IDC debut gala to raise awareness

Photo courtesy of Instagram | The Invisible Disabilities Club focuses on raising awareness and creating community for students struggling with invisible disabilities at Xavier. campus.

The Invisible Disabilities Club, nearly two years in the making, will be hosting their first formal event: the Invisible Disabilities Gala. It will be held in the Cintas Center Banquet Hall on Saturday. The gala is a fundraiser not only for the club, but also for the Epilepsy Alliance of Ohio.

The founder of the club, junior psychology major Alyanna Reick-Mitrisin, has what is commonly known as an invisible disability.
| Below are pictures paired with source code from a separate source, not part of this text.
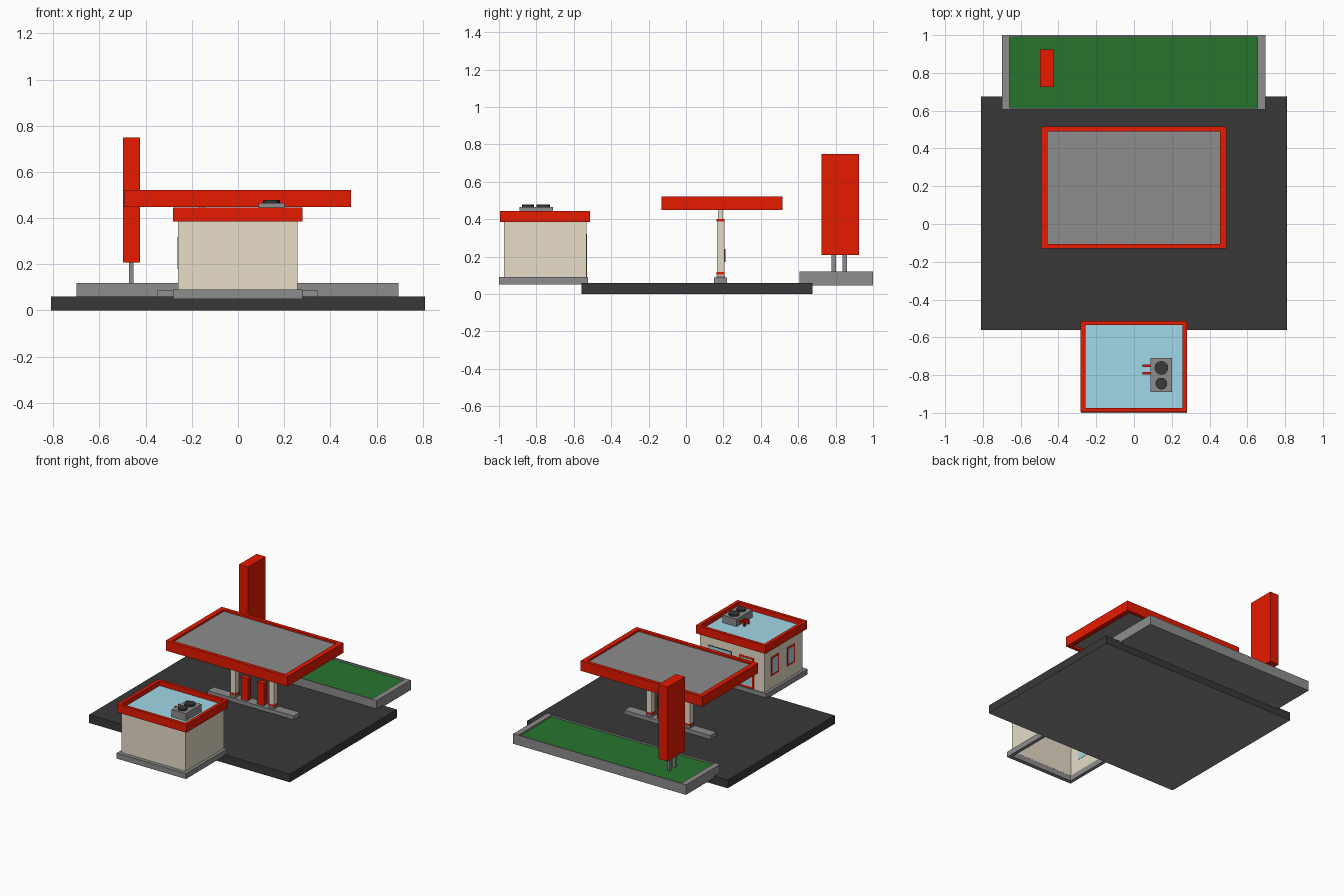
import bpy, bmesh, math

if "Cube" in bpy.data.objects:
    bpy.data.objects.remove(bpy.data.objects["Cube"])


def material(name, rgb):
    m = bpy.data.materials.new(name)
    m.diffuse_color = (*rgb, 1)
    m.use_nodes = True
    m.node_tree.nodes["Principled BSDF"].inputs["Base Color"].default_value = m.diffuse_color
    return m


RED = material("red", (0.80, 0.010, 0.0))
BEIGE = material("beige", (0.80, 0.72, 0.58))
GREY = material("grey", (0.266, 0.266, 0.266))
DARK = material("asphalt", (0.040, 0.040, 0.040))
GREEN = material("grass", (0.019, 0.178, 0.028))
BLUE = material("glass_blue", (0.356, 0.69, 0.80))


def finish(name, bm, mat):
    bmesh.ops.recalc_face_normals(bm, faces=bm.faces)
    me = bpy.data.meshes.new(name)
    bm.to_mesh(me)
    bm.free()
    me.materials.append(mat)
    ob = bpy.data.objects.new(name, me)
    bpy.context.collection.objects.link(ob)
    return ob


def box(name, mat, x, y, z):
    """Box from (min, max) ranges."""
    bm = bmesh.new()
    bmesh.ops.create_cube(bm, size=1)
    for v in bm.verts:
        v.co = [r[0] + (c + 0.5) * (r[1] - r[0]) for c, r in zip(v.co, (x, y, z))]
    return finish(name, bm, mat)


def ring(name, mat, x, y, z, wx, wy):
    """Rectangular frame lying flat, open in the middle."""
    bm = bmesh.new()
    loops = []
    for d, h in ((0, z[0]), (0, z[1]), (1, z[1]), (1, z[0])):
        a, b = x[0] + d * wx, x[1] - d * wx
        c, e = y[0] + d * wy, y[1] - d * wy
        loops.append([bm.verts.new((p, q, h)) for p, q in ((a, c), (b, c), (b, e), (a, e))])
    for k in range(4):
        l, m = loops[k], loops[(k + 1) % 4]
        for i in range(4):
            j = (i + 1) % 4
            bm.faces.new((l[i], l[j], m[j], m[i]))
    return finish(name, bm, mat)


def cylinder(name, mat, loc, r, h, sides=20):
    bm = bmesh.new()
    bmesh.ops.create_cone(bm, cap_ends=True, segments=sides, radius1=r, radius2=r, depth=h)
    for v in bm.verts:
        v.co += type(v.co)(loc)
    return finish(name, bm, mat)


# Forecourt slab, asphalt with a grey underside
slab = box("forecourt_slab", DARK, (-0.81, 0.81), (-0.56, 0.675), (0, 0.06))
slab.data.materials.append(GREY)
for f in slab.data.polygons:
    f.material_index = 1 if f.normal.z < -0.5 else 0

# Planter with recessed grass
ring("planter_curb", GREY, (-0.70, 0.695), (0.606, 1.0), (0.047, 0.12), 0.04, 0.009)
box("planter_grass", GREEN, (-0.66, 0.655), (0.615, 0.991), (0.055, 0.108))
box("planter_base", GREY, (-0.66, 0.655), (0.615, 0.991), (0.047, 0.055))

# Tall roadside sign on two posts
box("sign_panel", RED, (-0.498, -0.425), (0.725, 0.925), (0.208, 0.75))
for i, y in enumerate((0.79, 0.85)):
    box(f"sign_post_{i}", GREY, (-0.472, -0.453), (y - 0.012, y + 0.012), (0.10, 0.215))

# Canopy: red rim around recessed decks
ring("canopy_rim", RED, (-0.492, 0.49), (-0.13, 0.515), (0.449, 0.522), 0.035, 0.025)
box("canopy_decks", GREY, (-0.457, 0.455), (-0.105, 0.49), (0.465, 0.508))

# Pump island
YC = 0.185
box("island_curb", GREY, (-0.35, 0.345), (YC - 0.035, YC + 0.035), (0.055, 0.088))

# Columns with red bands, and the pumps between them
for side, s in (("left", -1), ("right", 1)):
    x = s * 0.155

    def square(name, mat, r, z):
        box(f"{side}_column_{name}", mat, (x - r, x + r), (YC - r, YC + r), z)

    square("foot", GREY, 0.023, (0.08, 0.1))
    square("shaft", BEIGE, 0.02, (0.1, 0.4))
    square("low_band", RED, 0.022, (0.105, 0.117))
    square("high_band", RED, 0.022, (0.389, 0.4))
    square("neck", BEIGE, 0.014, (0.4, 0.47))
    p = s * 0.065
    box(f"{side}_pump", RED, (p - 0.027, p + 0.027), (YC - 0.018, YC + 0.018), (0.08, 0.25))
    box(f"{side}_pump_screen", DARK, (p - 0.018, p + 0.018), (YC + 0.018, YC + 0.025), (0.17, 0.24))

# Shop: open-bottomed walls on a footing ring
ring("shop_footing", GREY, (-0.28, 0.28), (-1.0, -0.525), (0.05, 0.09), 0.025, 0.03)
ring("shop_walls", BEIGE, (-0.26, 0.258), (-0.973, -0.532), (0.088, 0.4), 0.004, 0.004)
ring("shop_roof_rim", RED, (-0.282, 0.28), (-0.995, -0.513), (0.386, 0.445), 0.024, 0.022)
box("shop_roof", BLUE, (-0.258, 0.256), (-0.973, -0.535), (0.395, 0.41))


def opening(name, wall, u, z, frame, frame_mat):
    """Framed glass set in the back or left wall; bare glass on the inside."""
    inner = [(r[0] + frame, r[1] - frame) for r in (u, z)]
    surface, out = (-0.532, 1) if wall == "back" else (-0.26, -1)
    for part, mat, (a, b), (lo, hi) in (
            ("frame", frame_mat, (-0.001, 0.0015), (u, z)),
            ("pane", BLUE, (-0.003, 0.0025), inner),
            ("inside_pane", BLUE, (-0.0055, -0.003), (u, z))):
        depth = sorted((surface + out * a, surface + out * b))
        xy = (lo, depth) if wall == "back" else (depth, lo)
        box(f"{name}_{part}", mat, *xy, hi)


# Door and window facing the pumps, two windows on the left wall
opening("shop_wide_window", "back", (0.0, 0.19), (0.14, 0.32), 0.006, DARK)
opening("shop_door", "back", (-0.175, -0.055), (0.09, 0.318), 0.014, RED)
opening("side_window_a", "left", (-0.70, -0.61), (0.18, 0.318), 0.014, RED)
opening("side_window_b", "left", (-0.885, -0.795), (0.18, 0.318), 0.014, RED)

# Rooftop cooling unit with two fans and pipes
box("cooling_unit", GREY, (0.088, 0.202), (-0.89, -0.71), (0.405, 0.465))
for i, (y, r) in enumerate(((-0.762, 0.036), (-0.845, 0.031))):
    cylinder(f"cooling_fan_{i}", DARK, (0.145, y, 0.471), r, 0.014)
for i, y in enumerate((-0.75, -0.79)):
    box(f"pipe_run_{i}", RED, (0.046, 0.09), (y - 0.007, y + 0.007), (0.428, 0.441))
    box(f"pipe_drop_{i}", RED, (0.046, 0.06), (y - 0.007, y + 0.007), (0.405, 0.435))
Invisible disabilities can be illnesses like epilepsy, chronic fatigue or pain, depression, post-traumatic stress disorder, hearing loss and blindness, among others.
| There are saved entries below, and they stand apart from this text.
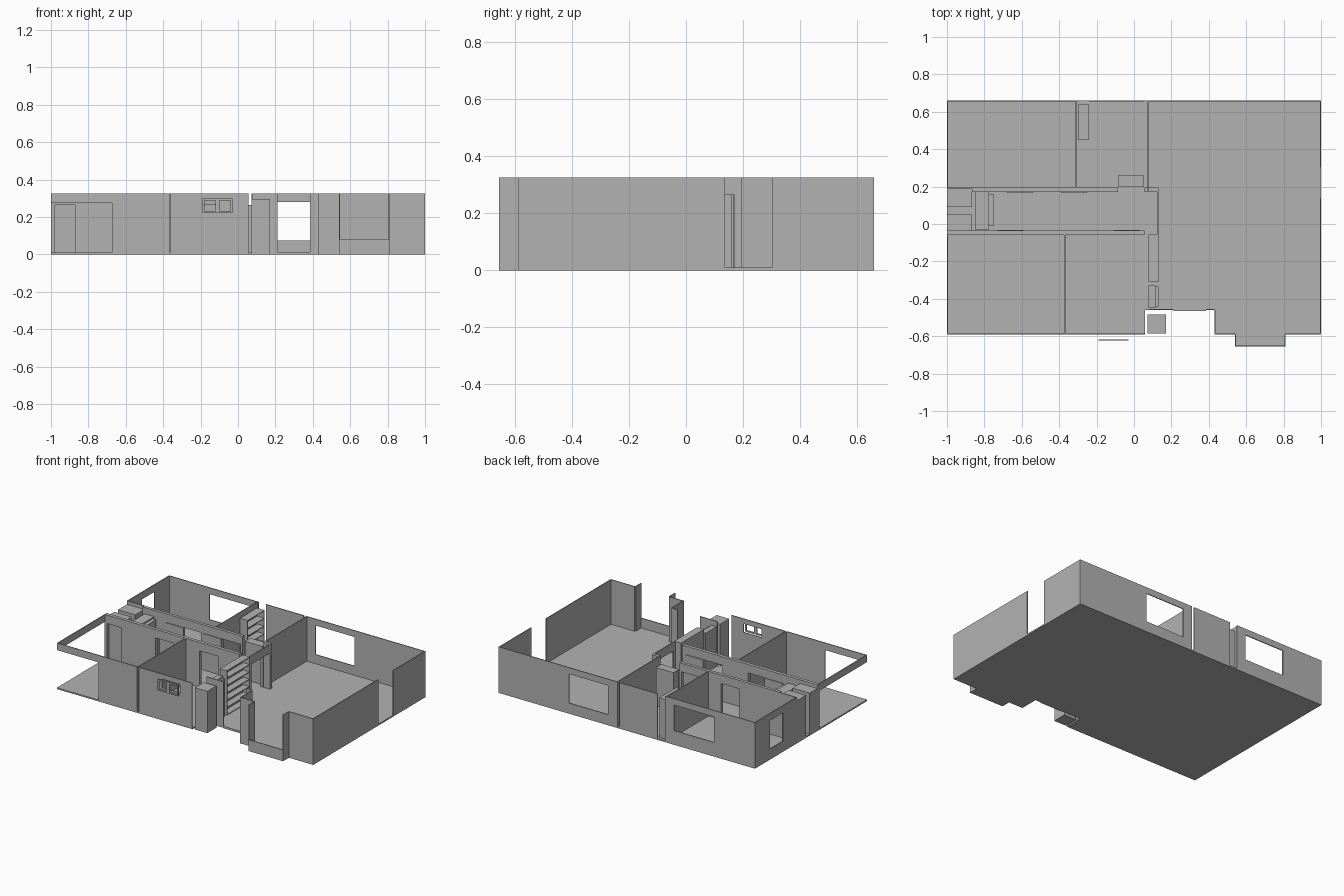
import bpy, bmesh
from mathutils import Matrix, Vector

cube = bpy.data.objects.get("Cube")
if cube:
    bpy.data.objects.remove(cube, do_unlink=True)

H = 0.325      # wall height
T = 0.006      # thin wall thickness
DOOR = 0.265   # door head height

grey = bpy.data.materials.new("plaster_grey")
grey.use_nodes = True
colour = (0.45, 0.45, 0.45, 1)
grey.diffuse_color = colour
grey.node_tree.nodes["Principled BSDF"].inputs["Base Color"].default_value = colour


def finish(name, bm):
    mesh = bpy.data.meshes.new(name)
    bmesh.ops.recalc_face_normals(bm, faces=bm.faces)
    bm.to_mesh(mesh)
    bm.free()
    mesh.materials.append(grey)
    obj = bpy.data.objects.new(name, mesh)
    bpy.context.scene.collection.objects.link(obj)
    return obj


def add_box(bm, x0, x1, y0, y1, z0, z1):
    size = Vector((x1 - x0, y1 - y0, z1 - z0))
    mid = Vector((x0 + x1, y0 + y1, z0 + z1)) / 2
    bmesh.ops.create_cube(bm, size=1, matrix=Matrix.Translation(mid) @ Matrix.Diagonal(size.to_4d()))


def box(name, *bounds):
    bm = bmesh.new()
    add_box(bm, *bounds)
    return finish(name, bm)


def wall(name, axis, pos, start, end, openings=(), thick=T, top=H):
    """Wall running along an axis; openings are (start, end, bottom, top)."""
    bm = bmesh.new()

    def piece(a, b, z0, z1):
        if b - a < 0.001 or z1 - z0 < 0.001:
            return
        if axis == "x":
            add_box(bm, a, b, pos, pos + thick, z0, z1)
        else:
            add_box(bm, pos, pos + thick, a, b, z0, z1)

    at = start
    for a, b, low, high in sorted(openings):
        piece(at, a, 0, top)
        piece(a, b, 0, low)
        piece(a, b, high, top)
        at = b
    piece(at, end, 0, top)
    return finish(name, bm)


def shelf_unit(name, x0, x1, y0, y1, height, count, back="x"):
    """Open shelving with two ends, a back and evenly spaced boards."""
    bm = bmesh.new()
    t = 0.005
    add_box(bm, x0, x1, y0, y0 + t, 0, height)
    add_box(bm, x0, x1, y1 - t, y1, 0, height)
    add_box(bm, x0, x0 + t, y0, y1, 0, height)
    for i in range(count + 1):
        z = 0.01 + (height - 0.01 - t) * i / count
        add_box(bm, x0, x1, y0, y1, z, z + t)
    return finish(name, bm)


# Floor slab with the entry notch and the bay
outline = [(-1, -0.59), (0.06, -0.59), (0.06, -0.46), (0.43, -0.46), (0.43, -0.59),
           (0.54, -0.59), (0.54, -0.655), (0.81, -0.655), (0.81, -0.59),
           (1, -0.59), (1, 0.66), (-1, 0.66)]
bm = bmesh.new()
base = bm.faces.new([bm.verts.new((x, y, 0)) for x, y in outline])
top = bmesh.ops.extrude_face_region(bm, geom=[base])["geom"]
bmesh.ops.translate(bm, vec=(0, 0, 0.01), verts=[v for v in top if isinstance(v, bmesh.types.BMVert)])
finish("floor_slab", bm)

# Outer walls
wall("back_wall", "x", 0.66 - T, -1, 1,
     [(-0.68, -0.37, 0.1, 0.28), (-0.3, -0.24, 0.01, H),
      (0.055, 0.073, 0.01, H), (0.145, 0.45, 0.075, 0.28)])
wall("left_side_wall", "y", 1 - T, -0.59, 0.66, [(0.137, 0.302, 0.01, H)])
wall("right_side_wall", "y", -1, -0.59, 0.66,
     [(-0.59, -0.06, 0.01, 0.275), (-0.035, 0.19, 0.01, H), (0.35, 0.49, 0.075, 0.275)])
wall("front_wall", "x", -0.59, -1, 0.055,
     [(-1, -0.675, 0.01, 0.275), (-0.375, -0.36, 0.01, H), (-0.18, -0.04, 0.23, 0.29)])
wall("front_corner_wall", "x", -0.59, 0.81, 1)

# Bay: low sill between two full height cheeks
wall("bay_sill", "x", -0.655, 0.54, 0.81, top=0.08)
wall("bay_cheek_left", "y", 0.81 - T, -0.655, -0.59)
wall("bay_cheek_right", "y", 0.54, -0.655, -0.59)

# Entry recess
wall("entry_pier", "x", -0.59, 0.43, 0.54)
wall("entry_return", "y", 0.43, -0.59, -0.46)
wall("entry_jamb_left", "x", -0.46, 0.385, 0.43)
wall("entry_jamb_right", "x", -0.46, 0.077, 0.21)
box("entry_sill", 0.21, 0.385, -0.465, -0.455, 0, 0.014)
box("entry_pillar", 0.073, 0.17, -0.585, -0.485, 0, 0.295)

# Partitions between rooms
wall("back_room_partition", "y", -0.312, 0.19, 0.654)
wall("living_partition", "y", 0.073, 0.195, 0.654)
wall("front_room_partition", "y", -0.373, -0.585, -0.06, thick=0.008)

# Corridor walls with doorways
wall("corridor_back_wall", "x", 0.172, -0.865, 0.055,
     [(-0.55, -0.41, 0.01, DOOR), (-0.25, -0.1, 0.01, DOOR),
      (-0.085, 0.055, 0.01, H)], thick=0.022)
wall("corridor_back_wall_end", "x", 0.19, -1, -0.865)
wall("corridor_front_wall", "x", -0.06, -1, 0.055,
     [(-0.98, -0.87, 0.01, DOOR), (-0.6, -0.46, 0.01, DOOR),
      (-0.26, -0.11, 0.01, DOOR)], thick=0.024)
wall("corridor_end_wall", "y", 0.122, -0.055, 0.195, [(-0.035, 0.17, 0.01, DOOR)], thick=0.008)
wall("corridor_corner", "x", 0.172, 0.077, 0.13, thick=0.022)
box("door_post", 0.055, 0.073, 0.172, 0.194, 0, DOOR)

# Sliding door leaves beside their openings
for i, (x, y) in enumerate([(-0.68, 0.166), (-0.39, 0.166), (-0.73, -0.036), (-0.11, -0.036)]):
    box(f"sliding_door_{i + 1}", x, x + 0.14, y, y + 0.005, 0.01, DOOR)

# Fitted cupboards and shelving
box("corridor_cupboard_back", -1, -0.865, 0.09, 0.19, 0, 0.3)
box("corridor_cupboard_front", -1, -0.865, -0.035, 0.05, 0, 0.3)
box("corridor_cupboard_inner", -0.85, -0.775, -0.03, 0.172, 0, 0.28)
box("corridor_cupboard_door", -0.775, -0.75, -0.01, 0.16, 0, 0.27)
box("hall_cupboard", -0.085, 0.053, 0.2, 0.26, 0, 0.28)
shelf_unit("living_bookcase", 0.077, 0.13, -0.31, -0.055, H, 6)
box("entry_cabinet", 0.077, 0.115, -0.45, -0.33, 0, 0.29)
box("entry_cabinet_door", 0.115, 0.13, -0.44, -0.335, 0.01, 0.28)
shelf_unit("back_room_shelves", -0.3, -0.24, 0.45, 0.64, 0.29, 5)

# Small twin window frames standing off the front wall
for side, x in (("right", -0.19), ("left", -0.11)):
    bm = bmesh.new()
    x1, z0, z1, f = x + 0.08, 0.22, 0.3, 0.011
    for a, b, c, d in ((x, x1, z0, z0 + f), (x, x1, z1 - f, z1),
                       (x, x + f, z0 + f, z1 - f), (x1 - f, x1, z0 + f, z1 - f)):
        add_box(bm, a, b, -0.623, -0.617, c, d)
    finish(f"window_frame_{side}", bm)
Although they can significantly impair a person’s ability to function, these illnesses are often masked because of social stigma or are simply not visible to onlookers.

According to Disabled World, a health news source, it’s estimated that 10 percent of people have an invisible disability and that 96 percent of those with such a disability don’t show outwards signs of having such an illness, despite it often being as debilitating as an outward illness.

“Growing up, I’ve had a disability, and I found that those with invisible disabilities weren’t represented well within a community,” Reick-Mitrisin said. “I wanted more students like me on campus to be able to improve their academic and emotional life.”
Reick-Mitrisin and some of her other friends made a joint effort back in 2016 to start a club for those with invisible disabilities, one focused on building a community and raising awareness.

“In making a club for those with invisible disabilities, it allows for greater representation within Xavier’s campus. It’s hard to cope and build a community when you feel so alone,” Reick-Mitrisin said.

Yet the Invisible Disabilities Club is not limited to only students with invisible disabilities.

“Our goal is to promote awareness of invisible disabilities and to establish a campus community where those struggling with such disabilities feel safe,” Reick-Mitrisin said.

“Joining the club or attending the gala as an act of support or in attempts to spread awareness is not only welcome, it’s highly encouraged.”

Students can still reserve a ticket by emailing the Invisible Disabilities Club at here. They can choose between a $17 ticket or a $20 ticket, depending on if they would like to participate in the optional $3 raffle. The money from the raffle will be donated to the Epilepsy Alliance of Ohio. Any other questions concerning the gala may also be sent to the club’s email.

By Alanna Belmont | Staff Writer